Output only the lines below from the one containing "bmesh.ops.remove_doubles(bm, verts=bm.verts, dist=0.0001)" to the one containing "obj.select_set(True)", exactly as written, both ends kept.

** Record excerpts follows **

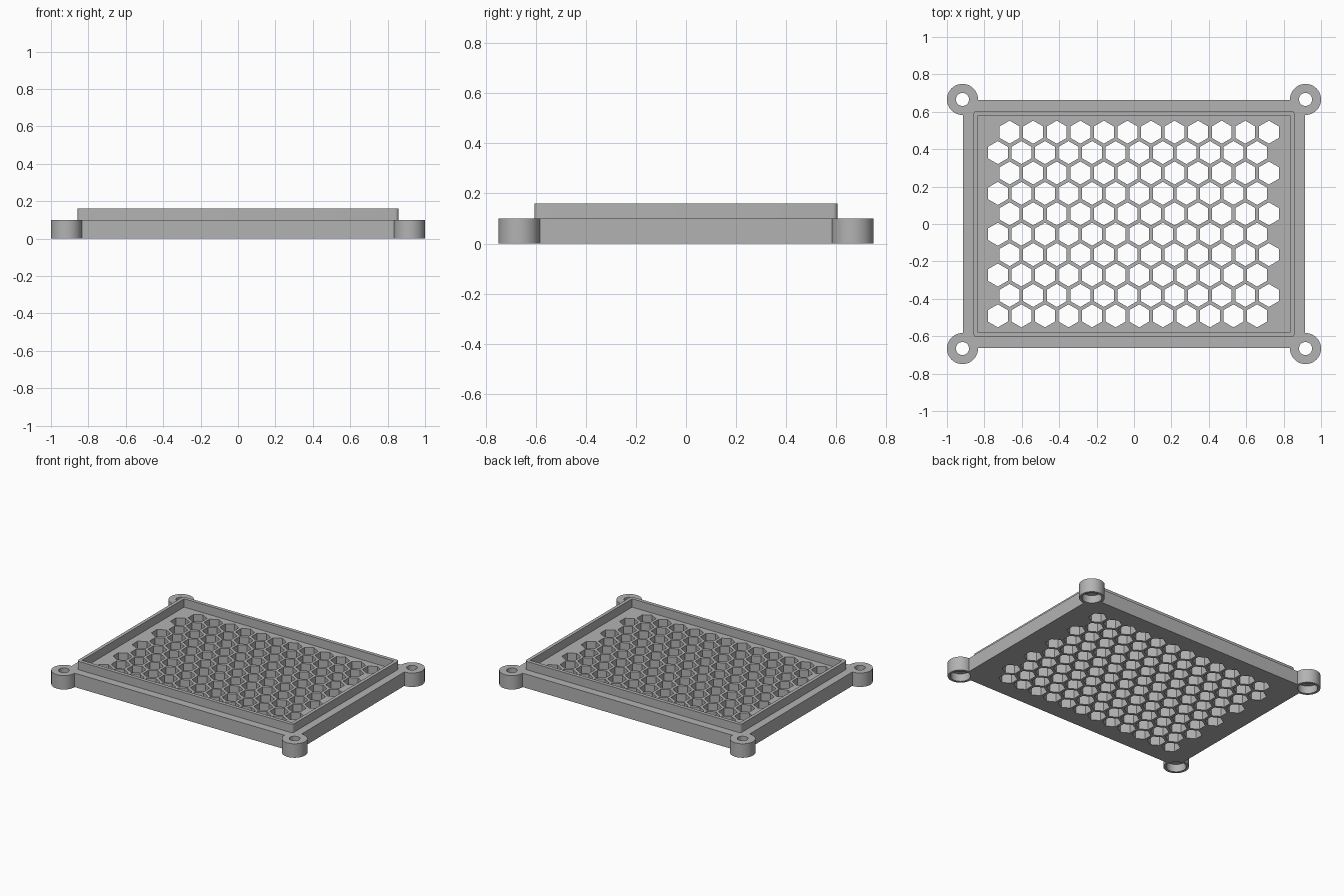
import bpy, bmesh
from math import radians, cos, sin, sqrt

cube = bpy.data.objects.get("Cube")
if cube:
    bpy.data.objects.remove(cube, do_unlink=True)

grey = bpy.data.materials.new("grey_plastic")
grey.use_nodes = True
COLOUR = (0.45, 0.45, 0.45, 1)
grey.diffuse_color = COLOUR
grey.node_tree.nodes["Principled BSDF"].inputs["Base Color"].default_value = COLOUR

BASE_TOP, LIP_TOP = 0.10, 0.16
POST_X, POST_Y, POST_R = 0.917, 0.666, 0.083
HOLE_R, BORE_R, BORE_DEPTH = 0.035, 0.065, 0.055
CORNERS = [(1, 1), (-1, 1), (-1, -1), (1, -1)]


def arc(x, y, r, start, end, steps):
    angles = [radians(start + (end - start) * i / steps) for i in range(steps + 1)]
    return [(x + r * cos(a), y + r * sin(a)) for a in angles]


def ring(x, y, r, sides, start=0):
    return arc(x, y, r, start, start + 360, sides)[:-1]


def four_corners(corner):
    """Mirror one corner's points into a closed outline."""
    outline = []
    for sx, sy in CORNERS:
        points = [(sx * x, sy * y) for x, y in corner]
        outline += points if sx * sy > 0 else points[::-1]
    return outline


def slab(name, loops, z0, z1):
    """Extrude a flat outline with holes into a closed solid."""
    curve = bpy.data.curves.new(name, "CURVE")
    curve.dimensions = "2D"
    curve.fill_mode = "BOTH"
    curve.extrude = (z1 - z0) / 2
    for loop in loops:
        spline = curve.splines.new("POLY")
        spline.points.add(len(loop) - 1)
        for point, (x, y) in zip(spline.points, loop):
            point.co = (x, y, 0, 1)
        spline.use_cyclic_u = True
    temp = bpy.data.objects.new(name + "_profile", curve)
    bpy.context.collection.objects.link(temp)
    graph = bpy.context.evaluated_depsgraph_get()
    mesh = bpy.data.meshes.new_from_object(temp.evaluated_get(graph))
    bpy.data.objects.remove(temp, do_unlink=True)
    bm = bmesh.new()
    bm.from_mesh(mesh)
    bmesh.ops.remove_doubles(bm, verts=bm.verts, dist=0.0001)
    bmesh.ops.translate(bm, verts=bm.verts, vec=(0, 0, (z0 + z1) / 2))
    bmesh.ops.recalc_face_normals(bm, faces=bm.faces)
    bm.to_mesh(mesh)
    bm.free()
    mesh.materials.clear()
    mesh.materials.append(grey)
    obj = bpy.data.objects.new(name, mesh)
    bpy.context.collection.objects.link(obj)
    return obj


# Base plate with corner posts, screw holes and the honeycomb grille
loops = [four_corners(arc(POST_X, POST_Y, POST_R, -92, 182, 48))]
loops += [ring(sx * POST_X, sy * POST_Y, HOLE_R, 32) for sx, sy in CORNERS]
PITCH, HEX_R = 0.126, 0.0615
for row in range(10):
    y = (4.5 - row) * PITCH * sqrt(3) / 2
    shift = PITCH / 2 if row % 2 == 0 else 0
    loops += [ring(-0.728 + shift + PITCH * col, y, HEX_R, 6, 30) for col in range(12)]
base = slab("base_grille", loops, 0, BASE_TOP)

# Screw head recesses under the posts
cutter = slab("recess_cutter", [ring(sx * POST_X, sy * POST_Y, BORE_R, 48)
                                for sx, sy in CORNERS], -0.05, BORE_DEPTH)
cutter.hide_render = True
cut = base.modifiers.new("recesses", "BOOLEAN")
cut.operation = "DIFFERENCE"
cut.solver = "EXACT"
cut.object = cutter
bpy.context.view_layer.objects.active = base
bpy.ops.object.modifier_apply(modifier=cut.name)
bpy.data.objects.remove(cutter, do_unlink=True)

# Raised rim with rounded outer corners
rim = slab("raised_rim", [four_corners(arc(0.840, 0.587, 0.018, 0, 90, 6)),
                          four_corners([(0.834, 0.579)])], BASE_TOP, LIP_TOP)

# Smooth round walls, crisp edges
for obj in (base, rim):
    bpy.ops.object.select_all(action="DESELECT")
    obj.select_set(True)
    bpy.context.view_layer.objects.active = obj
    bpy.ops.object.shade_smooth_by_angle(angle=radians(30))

** End of Record excerpts **

## Task solution
    bmesh.ops.remove_doubles(bm, verts=bm.verts, dist=0.0001)
    bmesh.ops.translate(bm, verts=bm.verts, vec=(0, 0, (z0 + z1) / 2))
    bmesh.ops.recalc_face_normals(bm, faces=bm.faces)
    bm.to_mesh(mesh)
    bm.free()
    mesh.materials.clear()
    mesh.materials.append(grey)
    obj = bpy.data.objects.new(name, mesh)
    bpy.context.collection.objects.link(obj)
    return obj


# Base plate with corner posts, screw holes and the honeycomb grille
loops = [four_corners(arc(POST_X, POST_Y, POST_R, -92, 182, 48))]
loops += [ring(sx * POST_X, sy * POST_Y, HOLE_R, 32) for sx, sy in CORNERS]
PITCH, HEX_R = 0.126, 0.0615
for row in range(10):
    y = (4.5 - row) * PITCH * sqrt(3) / 2
    shift = PITCH / 2 if row % 2 == 0 else 0
    loops += [ring(-0.728 + shift + PITCH * col, y, HEX_R, 6, 30) for col in range(12)]
base = slab("base_grille", loops, 0, BASE_TOP)

# Screw head recesses under the posts
cutter = slab("recess_cutter", [ring(sx * POST_X, sy * POST_Y, BORE_R, 48)
                                for sx, sy in CORNERS], -0.05, BORE_DEPTH)
cutter.hide_render = True
cut = base.modifiers.new("recesses", "BOOLEAN")
cut.operation = "DIFFERENCE"
cut.solver = "EXACT"
cut.object = cutter
bpy.context.view_layer.objects.active = base
bpy.ops.object.modifier_apply(modifier=cut.name)
bpy.data.objects.remove(cutter, do_unlink=True)

# Raised rim with rounded outer corners
rim = slab("raised_rim", [four_corners(arc(0.840, 0.587, 0.018, 0, 90, 6)),
                          four_corners([(0.834, 0.579)])], BASE_TOP, LIP_TOP)

# Smooth round walls, crisp edges
for obj in (base, rim):
    bpy.ops.object.select_all(action="DESELECT")
    obj.select_set(True)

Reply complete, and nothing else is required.